So, if you have 6 employees that will each need their own desk or office, you will likely need 1,140 square feet. This figure will rise or fall depending on a host of factors, such as conference rooms or a kitchen that your firm may require; if you will need more offices than cubicles; if you will create a reception area; the column spacing and window line of the buildings you are considering, etc.

3. Develop a Budget

Understanding how much you can afford to pay in rent is critical. Here again, a back-of-the-napkin calculation can help generate a decent approximation. Continuing with the example above, if you lease 1,140 square feet and pay $22 per square foot per year in rent, your monthly rent will be $2,090.

Concerning the $22-per-square-foot figure, you will need to be clear about whether a space is being offered on a full-service or a triple-net basis. The former means that all taxes, utilities and management fees are included in the rent and the latter indicates that you will pay for those expenses in addition to the $22 rent figure. We offer both, depending on the building. Also, those operating expenses can vary widely, anywhere from about 5% to 25% of the base rent.

Remember, if you are looking at a space with a NNN asking rent, you have to factor in all of these additional costs to “gross up” the rent to be equivalent to the other asking office rent types: “net of electricity” or “full service gross.”
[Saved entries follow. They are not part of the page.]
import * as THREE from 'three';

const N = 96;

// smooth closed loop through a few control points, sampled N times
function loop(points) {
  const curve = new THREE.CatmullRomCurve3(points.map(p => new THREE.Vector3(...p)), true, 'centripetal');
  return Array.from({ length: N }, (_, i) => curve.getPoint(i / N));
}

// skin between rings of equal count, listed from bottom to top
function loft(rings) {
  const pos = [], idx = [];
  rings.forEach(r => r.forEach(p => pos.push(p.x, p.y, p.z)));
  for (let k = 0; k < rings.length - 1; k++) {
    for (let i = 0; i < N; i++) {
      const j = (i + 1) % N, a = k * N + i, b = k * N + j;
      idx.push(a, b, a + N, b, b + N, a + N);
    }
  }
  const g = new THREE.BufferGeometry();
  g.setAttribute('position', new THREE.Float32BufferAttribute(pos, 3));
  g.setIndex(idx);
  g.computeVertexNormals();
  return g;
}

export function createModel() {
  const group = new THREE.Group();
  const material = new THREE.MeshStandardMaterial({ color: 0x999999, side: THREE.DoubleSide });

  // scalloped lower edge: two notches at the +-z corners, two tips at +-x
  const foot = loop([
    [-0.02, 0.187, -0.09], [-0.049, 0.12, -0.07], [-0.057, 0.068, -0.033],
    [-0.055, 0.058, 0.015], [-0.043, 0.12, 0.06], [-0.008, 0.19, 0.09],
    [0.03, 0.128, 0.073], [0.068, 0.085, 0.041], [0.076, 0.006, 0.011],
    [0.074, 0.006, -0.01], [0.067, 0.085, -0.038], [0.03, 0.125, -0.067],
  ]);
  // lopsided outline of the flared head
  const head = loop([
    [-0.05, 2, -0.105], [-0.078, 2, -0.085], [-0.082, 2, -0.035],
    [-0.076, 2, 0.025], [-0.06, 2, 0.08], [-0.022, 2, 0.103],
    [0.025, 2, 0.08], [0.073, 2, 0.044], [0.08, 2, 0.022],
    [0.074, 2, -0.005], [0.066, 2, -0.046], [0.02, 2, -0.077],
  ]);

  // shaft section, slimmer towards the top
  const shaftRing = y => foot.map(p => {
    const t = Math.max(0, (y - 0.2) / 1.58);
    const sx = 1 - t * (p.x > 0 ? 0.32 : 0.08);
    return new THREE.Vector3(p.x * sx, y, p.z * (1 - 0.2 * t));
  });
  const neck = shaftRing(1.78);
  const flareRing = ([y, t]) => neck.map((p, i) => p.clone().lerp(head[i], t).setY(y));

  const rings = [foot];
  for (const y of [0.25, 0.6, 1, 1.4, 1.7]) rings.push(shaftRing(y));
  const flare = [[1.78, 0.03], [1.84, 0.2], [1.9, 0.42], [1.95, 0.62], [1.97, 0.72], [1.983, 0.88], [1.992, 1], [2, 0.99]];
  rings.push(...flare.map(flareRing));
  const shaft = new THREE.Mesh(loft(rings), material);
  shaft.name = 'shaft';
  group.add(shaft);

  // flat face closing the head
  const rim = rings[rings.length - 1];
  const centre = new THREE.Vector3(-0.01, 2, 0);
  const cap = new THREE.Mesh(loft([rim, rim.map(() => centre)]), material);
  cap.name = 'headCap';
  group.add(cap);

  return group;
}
Spaces that generally quote by a “net of electricity” and “full service gross” amount include the NNN base rent, plus the operating expenses and janitorial services. The only difference in a “net of electricity” lease is that the tenant pays separately for electricity. Universally, rents quoted on a net of electricity or full service gross basis are more expensive on the surface, but since they include all of the additional cost elements, they may not be as expensive overall relative to a NNN equivalent.

Key Categories to Budget for Early

For overall context, here’s a list of the major upfront expense items to consider when searching for a space. They are organized into three broad categories: lease-related expenses, construction-related expenses and move-related expenses.

Lease-related expenses

  • First month’s rent.
  • Security deposit (refundable).

Construction-related expenses

  • Construction costs.
  • Construction management fees.
  • Permitting fees.

Move-related expenses

  • New furniture.
  • Equipment (new and/or relocation of existing).
  • Signage.

4. Select a location and a building.

In addition to considering where your employees live, you will also want to evaluate where your customers are located. This factor will be particularly crucial for customer-facing organizations, such as retail or medical tenants, but it will also notably impact professional services tenants, including hair salons or . This element also needs to be appraised in reverse; perhaps your company doesn’t host its clients very often, but your employees frequently visit their customers. As with your employees, conducting an analysis of customer zip code information can reveal the most convenient locations for your business from a client perspective.


Commercial leases typically cover long periods of time. During that kind of interval, a lot can change for your business. For this reason, we offer greater flexibility than most companies, flexibility that can be critical when evaluating a potential property. You’ll want to be assured that you’ll have the ability to grow or adapt.

5. Move in!

Notifying clients, filing certificates of occupancy, determining what furniture to keep, purging old files and ensuring that the lights are on at the new office location are all components of a business move. This is the last step in the process after searching, touring, calculating costs, and possibly constructing. While the steps involved in moving may seem intuitive, it is important to plan for the move and set expectations, especially among any employees. Being prepared for each phase of the process will ensure you are open for business in your new location.